Today, one pioneer of flight dies while another lives. The University of Houston's College of Engineering presents this series about the machines that make our civilization run, and the people whose ingenuity created them.
As the summer of 1896 ended, Orville Wright came down with typhoid fever. Historian Fred Howard tells how his older brother Wilbur sat at his side and nursed him, for six weeks, while he hovered between life and death. Sixteen years later, Wilbur himself caught typhoid, and it killed him. In between, of course, the two brothers created the first functional airplane.

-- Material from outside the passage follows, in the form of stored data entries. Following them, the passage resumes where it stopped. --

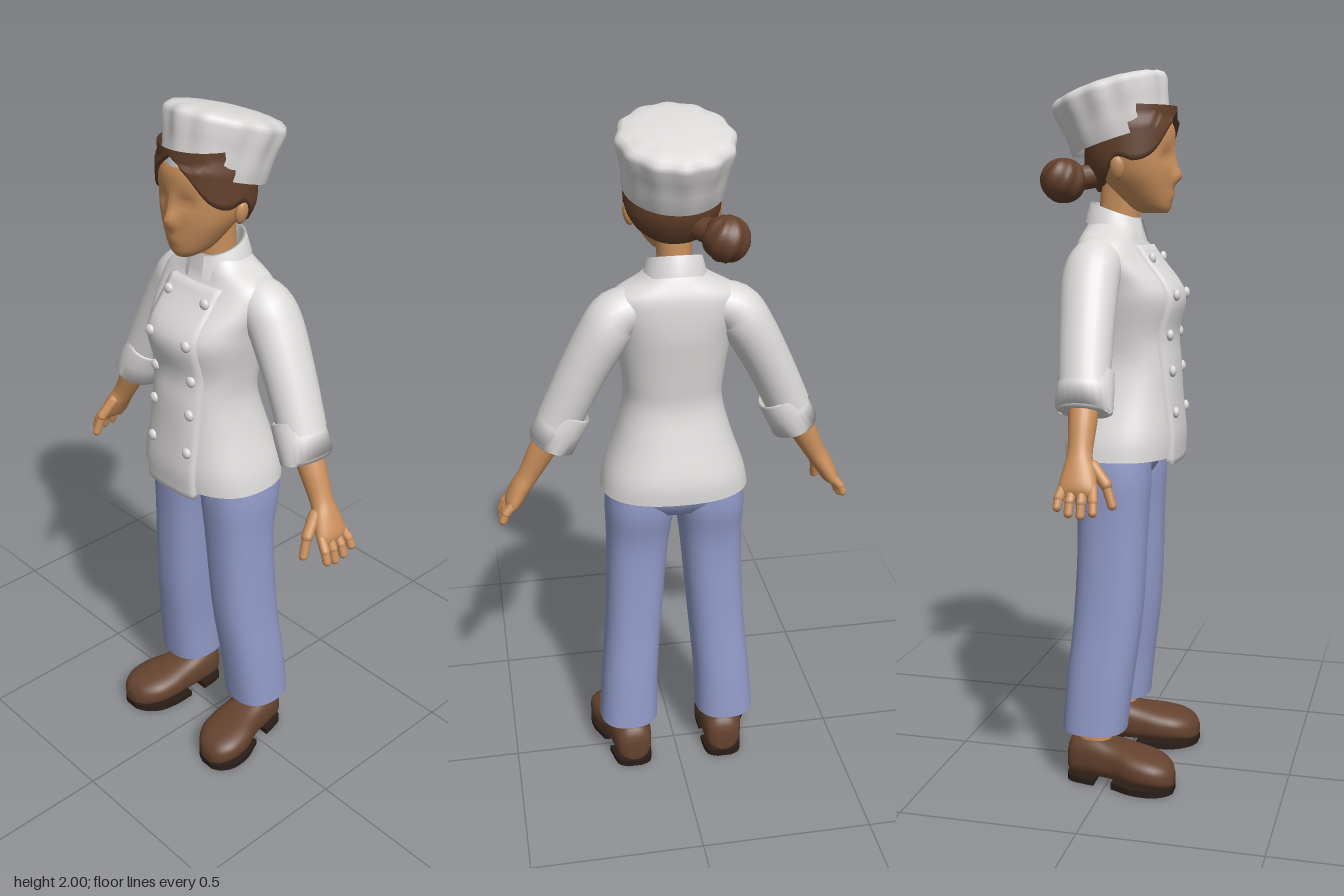
import * as THREE from 'three';
import { mergeVertices, mergeGeometries } from 'three/addons/utils/BufferGeometryUtils.js';

const mat = (name, color, side = THREE.FrontSide) => {
  const m = new THREE.MeshStandardMaterial({ color, side });
  m.name = name;
  return m;
};

// Surface from a point rule: u runs around, v runs along
function grid(nu, nv, point, closed = true) {
  const pos = [], idx = [];
  const w = closed ? nu : nu + 1;
  for (let j = 0; j <= nv; j++) for (let i = 0; i < w; i++) pos.push(...point(i, j));
  for (let j = 0; j < nv; j++) for (let i = 0; i < nu; i++) {
    const a = j * w + i, b = j * w + (i + 1) % w, c = a + w, d = b + w;
    idx.push(a, c, b, b, c, d);
  }
  const g = new THREE.BufferGeometry();
  g.setAttribute('position', new THREE.Float32BufferAttribute(pos, 3));
  g.setIndex(idx);
  const merged = mergeVertices(g, 1e-5);
  merged.computeVertexNormals();
  return merged;
}

// Smoothly subdivide rows of numbers
function refine(rows, n = 4) {
  const out = [], at = i => rows[Math.max(0, Math.min(rows.length - 1, i))];
  for (let i = 0; i < rows.length - 1; i++) for (let k = 0; k < n; k++) {
    const t = k / n;
    out.push(rows[i].map((b, c) => {
      const a = at(i - 1)[c], d = at(i + 1)[c], e = at(i + 2)[c];
      return b + 0.5 * t * (d - a + t * (2 * a - 5 * b + 4 * d - e + t * (3 * (b - d) + e - a)));
    }));
  }
  return [...out, rows[rows.length - 1]];
}

const sgnPow = (v, p) => Math.sign(v) * Math.abs(v) ** p;

// Upright loft; rows are [y, centreX, halfWidth, zFront, zBack]
function body(rows, { n = 2.2, seg = 36, cap = false, warp = null } = {}) {
  const r = refine(rows);
  if (cap) {
    const point = ([y, cx, , f, b]) => [y, cx, 0, (f + b) / 2, (f + b) / 2];
    r.unshift(point(r[0]));
    r.push(point(r[r.length - 1]));
  }
  return grid(seg, r.length - 1, (i, j) => {
    const [y, cx, rx, f, b] = r[j], a = i / seg * Math.PI * 2;
    const p = [cx + rx * sgnPow(Math.cos(a), 2 / n), y, (f + b) / 2 + (f - b) / 2 * sgnPow(Math.sin(a), 2 / n)];
    return warp ? warp(p) : p;
  });
}

// Loft along a path in the xy plane; rows are [x, y, z, halfThickness, halfDepth]
function limb(rows, smooth = 4, seg = 24) {
  const r = refine(rows, smooth);
  return grid(seg, r.length - 1, (i, j) => {
    const p = r[Math.max(0, j - 1)], q = r[Math.min(r.length - 1, j + 1)];
    const t = new THREE.Vector2(q[0] - p[0], q[1] - p[1]).normalize();
    const a = i / seg * Math.PI * 2, [x, y, z, h, d] = r[j];
    return [x + t.y * h * Math.cos(a), y - t.x * h * Math.cos(a), z + d * Math.sin(a)];
  });
}

// Rounded finger between two points
function finger(a, b, r) {
  const p = new THREE.Vector3(...a), q = new THREE.Vector3(...b), d = q.clone().sub(p);
  const g = new THREE.CapsuleGeometry(r, d.length(), 4, 10);
  g.applyQuaternion(new THREE.Quaternion().setFromUnitVectors(new THREE.Vector3(0, 1, 0), d.normalize()));
  return g.translate(...p.add(q).multiplyScalar(0.5).toArray());
}

function mirror(geo) {
  const g = geo.index ? geo.toNonIndexed() : geo.clone();
  for (const at of [g.attributes.position, g.attributes.normal]) for (let i = 0; i < at.count; i += 3) {
    const v = [0, 1, 2].map(k => new THREE.Vector3().fromBufferAttribute(at, i + k));
    [0, 2, 1].forEach((s, k) => at.setXYZ(i + k, -v[s].x, v[s].y, v[s].z));
  }
  return g;
}

export function createModel() {
  const cloth = mat('white cloth', 0xdcdad9, THREE.DoubleSide);
  const denim = mat('blue trousers', 0x929bc9, THREE.DoubleSide);
  const skin = mat('skin', 0xc98f5c);
  const hairMat = mat('brown hair', 0x63402b, THREE.DoubleSide);
  const leather = mat('brown leather', 0x65432f);
  const rubber = mat('dark sole', 0x2a1d18);

  const model = new THREE.Group();
  model.name = 'cook';
  const add = (name, geo, material) => {
    const m = new THREE.Mesh(geo, material);
    m.name = name;
    model.add(m);
    return m;
  };
  const pair = (name, geo, material) => {
    add('left' + name, geo, material);
    add('right' + name, mirror(geo), material);
  };

  // Jacket body
  const torso = [
    [0.94, 0, 0.212, 0.165, -0.155], [1.0, 0, 0.2, 0.168, -0.153], [1.1, 0, 0.165, 0.16, -0.125],
    [1.2, 0, 0.14, 0.155, -0.1], [1.28, 0, 0.143, 0.148, -0.105], [1.37, 0, 0.158, 0.166, -0.115],
    [1.42, 0, 0.165, 0.15, -0.12], [1.48, 0, 0.178, 0.1, -0.12], [1.53, 0, 0.17, 0.065, -0.115],
    [1.57, 0, 0.1, 0.055, -0.1], [1.6, 0, 0.07, 0.05, -0.085]];
  add('jacket', body(torso, { n: 2.4, seg: 48 }), cloth);

  const fine = refine(torso);
  const frontZ = (x, y) => {
    let k = fine.findIndex(r => r[0] > y);
    k = k < 0 ? fine.length - 1 : Math.max(1, k);
    const p = fine[k - 1], q = fine[k], t = Math.max(0, (y - p[0]) / (q[0] - p[0]));
    const [, , rx, f, b] = p.map((v, i) => v + (q[i] - v) * t);
    return (f + b) / 2 + (f - b) / 2 * (1 - Math.abs(x / rx) ** 2.4) ** (1 / 2.4);
  };

  // Raised double-breasted panel following the jacket front
  const nx = 14, ny = 40;
  add('frontPanel', grid(nx, ny, (i, j) => {
    const u = (Math.min(nx - 1, Math.max(1, i)) - 1) / (nx - 2), v = (Math.min(ny - 1, Math.max(1, j)) - 1) / (ny - 2);
    const x = 0.095 - 0.19 * u, y = 0.922 + 0.603 * v;
    const rim = i === 0 || j === 0 || i === nx || j === ny;
    return [x, y, frontZ(x, y) + (rim ? -0.005 : 0.012)];
  }, false), cloth);

  // Two columns of buttons
  for (const y of [1.49, 1.39, 1.28, 1.18, 1.065]) for (const x of [-0.068, 0.073]) {
    const b = add('button', new THREE.SphereGeometry(0.016, 14, 10), cloth);
    b.scale.z = 0.65;
    b.position.set(x, y, frontZ(x, y) + 0.014);
  }

  // Standing collar, open at the throat
  const collar = [[0.09, 1.555], [0.074, 1.615], [0.064, 1.615], [0.07, 1.55]];
  add('collar', grid(32, 3, (i, j) => {
    const a = Math.PI / 2 + 0.3 + (Math.PI * 2 - 0.6) * i / 32, [r, y] = collar[j];
    const z = -0.015 + r * Math.sin(a);
    return [r * Math.cos(a), y - 0.35 * z, z];
  }, false), cloth);

  // Sleeves with turned-back cuffs
  pair('Sleeve', limb([
    [0.09, 1.5, -0.035, 0.055, 0.06], [0.16, 1.475, -0.037, 0.068, 0.075], [0.2, 1.42, -0.04, 0.07, 0.079],
    [0.265, 1.3, -0.032, 0.065, 0.074], [0.325, 1.17, -0.022, 0.062, 0.07]]), cloth);
  pair('Cuff', limb([
    [0.295, 1.205, -0.022, 0.06, 0.068], [0.298, 1.2, -0.022, 0.066, 0.075], [0.322, 1.155, -0.019, 0.067, 0.077],
    [0.348, 1.105, -0.017, 0.068, 0.078], [0.351, 1.099, -0.017, 0.062, 0.072],
    [0.345, 1.112, -0.017, 0.055, 0.064], [0.325, 1.15, -0.019, 0.045, 0.05]], 1), cloth);

  // Forearm, palm and fingers
  const hand = [limb([
    [0.33, 1.16, -0.018, 0.04, 0.042], [0.375, 1.08, -0.012, 0.038, 0.038], [0.415, 1.005, -0.008, 0.03, 0.033],
    [0.44, 0.965, -0.003, 0.028, 0.043], [0.465, 0.92, -0.001, 0.024, 0.052], [0.473, 0.902, 0, 0.012, 0.046]])];
  hand.push(finger([0.428, 0.975, 0.03], [0.44, 0.93, 0.067], 0.016), finger([0.44, 0.93, 0.067], [0.446, 0.878, 0.085], 0.0125));
  [[0.043, 0.868], [0.014, 0.859], [-0.015, 0.863], [-0.042, 0.878]].forEach(([z, y]) =>
    hand.push(finger([0.466, 0.922, z * 0.9], [0.487, (y + 0.922) / 2, z * 1.05], 0.0135),
      finger([0.487, (y + 0.922) / 2, z * 1.05], [0.497, y, z * 1.1], 0.012)));
  pair('Hand', mergeGeometries(hand.map(g => {
    const f = g.toNonIndexed();
    f.deleteAttribute('uv');
    return f;
  })), skin);

  // Trousers
  add('trouserHips', body([[0.88, 0, 0.13, 0.085, -0.1], [0.92, 0, 0.19, 0.107, -0.125], [0.97, 0, 0.192, 0.11, -0.13],
    [1.04, 0, 0.165, 0.11, -0.11]], { n: 2.5, cap: true }), denim);
  pair('TrouserLeg', body([
    [0.158, 0.15, 0.088, 0.05, -0.133], [0.3, 0.143, 0.085, 0.066, -0.123], [0.5, 0.126, 0.084, 0.09, -0.105],
    [0.75, 0.11, 0.09, 0.1, -0.098], [0.88, 0.102, 0.1, 0.106, -0.12], [0.96, 0.098, 0.097, 0.1, -0.12]],
  { n: 2.4 }), denim);

  // Ankles
  pair('Ankle', body([[0.07, 0.15, 0.045, 0.03, -0.1], [0.13, 0.15, 0.04, 0.005, -0.093], [0.3, 0.15, 0.045, 0.01, -0.09]], { cap: true }), skin);

  // Clogs: lofted along z, then laid down; rows are [z, centreX, halfWidth, -bottom, -top]
  const shoe = [
    [-0.122, 0.142, 0.022, -0.025, -0.09], [-0.105, 0.142, 0.05, -0.013, -0.13], [-0.05, 0.145, 0.062, -0.013, -0.14],
    [0.02, 0.153, 0.067, -0.013, -0.122], [0.08, 0.166, 0.08, -0.013, -0.11], [0.14, 0.174, 0.076, -0.013, -0.098],
    [0.18, 0.18, 0.051, -0.013, -0.08], [0.197, 0.184, 0.022, -0.02, -0.055]];
  pair('Shoe', body(shoe, { n: 2.6, cap: true }).rotateX(Math.PI / 2), leather);

  // Soles: forefoot and heel treads
  const tread = (from, to) => {
    const r = refine(shoe).filter(([z]) => z >= from && z <= to);
    const outline = [...r.map(([z, c, w]) => new THREE.Vector2(c + w, z)), ...r.reverse().map(([z, c, w]) => new THREE.Vector2(c - w, z))];
    const g = new THREE.ExtrudeGeometry(new THREE.Shape(outline), { depth: 0.018, bevelEnabled: false });
    return g.rotateX(Math.PI / 2).translate(0, 0.018, 0);
  };
  pair('FrontSole', tread(0.01, 0.2), rubber);
  pair('HeelSole', tread(-0.13, -0.03), rubber);

  // Neck and head; the face is shaped by soft bumps
  add('neck', body([[1.5, 0, 0.06, 0.045, -0.07], [1.58, 0, 0.047, 0.045, -0.065], [1.72, 0, 0.048, 0.06, -0.06]]), skin);
  const bump = (x, y, cx, cy, sx, sy) => Math.exp(-(((x - cx) / sx) ** 2) - ((y - cy) / sy) ** 2);
  add('head', body([
    [1.612, 0, 0.028, 0.128, 0.06], [1.63, 0, 0.052, 0.138, 0.02], [1.67, 0, 0.08, 0.143, -0.02],
    [1.72, 0, 0.106, 0.145, -0.06], [1.78, 0, 0.116, 0.146, -0.08], [1.84, 0, 0.115, 0.145, -0.09],
    [1.885, 0, 0.1, 0.12, -0.08]], {
    seg: 72, cap: true, warp: ([x, y, z]) => {
      if (z > 0.06) {
        z += 0.024 * bump(x, y, 0, 1.713, 0.017, 0.022) + 0.009 * bump(x, y, 0, 1.75, 0.014, 0.03)
          + 0.005 * bump(x, y, 0, 1.662, 0.025, 0.012);
        for (const s of [-1, 1]) z -= 0.01 * bump(x, y, s * 0.045, 1.765, 0.025, 0.018);
      }
      return [x, y, z];
    } }), skin);
  pair('Ear', new THREE.SphereGeometry(1, 14, 10).scale(0.013, 0.032, 0.02).rotateZ(-0.2).translate(0.119, 1.733, 0.015), skin);

  // Hair shell: centre parting, swept over the ears, gathered at the nape
  const hairline = refine([[0, 1.885], [25, 1.845], [50, 1.775], [72, 1.752], [95, 1.762], [118, 1.705], [150, 1.675], [181, 1.67]], 6);
  add('hair', grid(72, 10, (i, j) => {
    const a = i / 72 * Math.PI * 2, deg = Math.abs(((i / 72 * 360 - 90 + 540) % 360) - 180);
    const k = Math.max(1, hairline.findIndex(r => r[0] >= deg)), [d0, y0] = hairline[k - 1], [d1, y1] = hairline[k];
    const low = y0 + (y1 - y0) * (deg - d0) / (d1 - d0), v = Math.max(0, j - 1) / 9;
    const y = low + (1.9 - low) * v;
    const s = (j === 0 ? 0.88 : 1) * (1 - 0.3 * Math.max(0, (1.75 - y) / 0.08) ** 1.5) * (y > 1.86 ? 0.95 : 1);
    return [0.13 * s * Math.cos(a), y, 0.022 + (Math.sin(a) > 0 ? 0.138 : 0.127) * s * Math.sin(a)];
  }), hairMat);

  // Lobed bun
  add('bun', grid(40, 16, (i, j) => {
    const a = i / 40 * Math.PI * 2, b = (j / 16 - 0.5) * Math.PI;
    const r = 0.061 * (1 + 0.05 * Math.cos(7 * a + 3 * b) * Math.cos(b)), c = Math.abs(Math.cos(b)) < 1e-6 ? 0 : Math.cos(b);
    return [-0.113 + r * c * Math.cos(a), 1.7 + r * Math.sin(b), -0.138 + r * c * Math.sin(a)];
  }), hairMat);
  add('bunTie', finger([-0.05, 1.715, -0.06], [-0.09, 1.705, -0.11], 0.034), hairMat);

  // Fluted cap, tipped back
  const cap = [[0.02, 0.125], [0, 0.138], [0, 0.147], [0.05, 0.15], [0.09, 0.157], [0.128, 0.166], [0.143, 0.162],
    [0.153, 0.148], [0.162, 0.11], [0.168, 0.05], [0.169, 0]];
  const hat = add('hat', grid(96, cap.length - 1, (i, j) => {
    const a = i / 96 * Math.PI * 2, [y, r0] = cap[j];
    const r = r0 * (1 + 0.025 * Math.cos(12 * a) * Math.min(1, Math.max(0, y - 0.02) / 0.08));
    return [r * 0.93 * Math.cos(a), y, r * Math.sin(a)];
  }), cloth);
  hat.position.set(0, 1.808, 0);
  hat.rotation.x = -0.29;

  return model;
}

Before Orville fell ill, newspaper articles about German pio-neer of flight Otto Lilienthal had deeply impressed both brothers. Lilienthal built and flew gliders until he died in a crash the same year Orville almost died.
Later, Orville claimed that Wilbur had read about Lilienthal's death while he was ill and had withheld the terrible news until he recovered. Since Lilienthal actually died a month before Orville fell ill, time may have distorted their story.
But it's clear that Lilienthal's death and Orville's recovery were linked in the Wright brothers' minds. Lilienthal had built gliders for six years. Other people had made gliders before he did, but no one had made repeated successful flights. He started by imitating birds with flapping wings. Then he dropped that idea and went to a kind of fixed-wing hang-glider. Lilienthal made them in many different forms: monoplanes, biplanes, airframes of every conceivable shape.
In six years' time, Lilienthal had made two thousand flights, and he was starting to think about powered flight. But then, one Sunday afternoon, a crosswind caught him fifty feet in the air. His glider side slipped, crashed, and broke Lilienthal's back. According to legend, he murmured "Sacrifices must be made," before he died. The trouble is, he'd said that before. It was a typical Victorian sentiment, and it was almost certainly Victorian sentiment that tied the remark to his death.
In 1900, Wilbur Wright wrote a letter to the next great glider pioneer, Octave Chanute, asking for advice. In the oddest way, his language evoked both Lilienthal's death and Orville's illness four years earlier. Wilbur wrote:
I have been afflicted with the belief that flight is possible ... My disease has increased in severity and I feel that it will soon cost me ... increased money ... if not my life.
Well it was disease, not his belief in flight, that eventually killed Wilbur. But nothing in the world is more elusive than the origin of an idea. The Wrights combined invention with years of remarkably thorough study and laboratory work. Their powered flight in 1903 certainly comes to rest upon that labor.
But it also comes back to summer's end in 1896 -- to a time when Lilienthal died and Orville lived -- to that moment when two brothers suddenly knew what it was they were destined to do.
I'm John Lienhard, at the University of Houston, where we're interested in the way inventive minds work.
Howard, F., Wilbur and Orville: A Biography of the Wright Brothers. New York: Ballantine Books, 1987. (See especially, Chapter 1.)
This is a revised version of old Episode 162.
Lilienthal flying one of his gliders
The Second Wright glider aloft in 1901
Images from The The Men Who Learned to Fly, 1908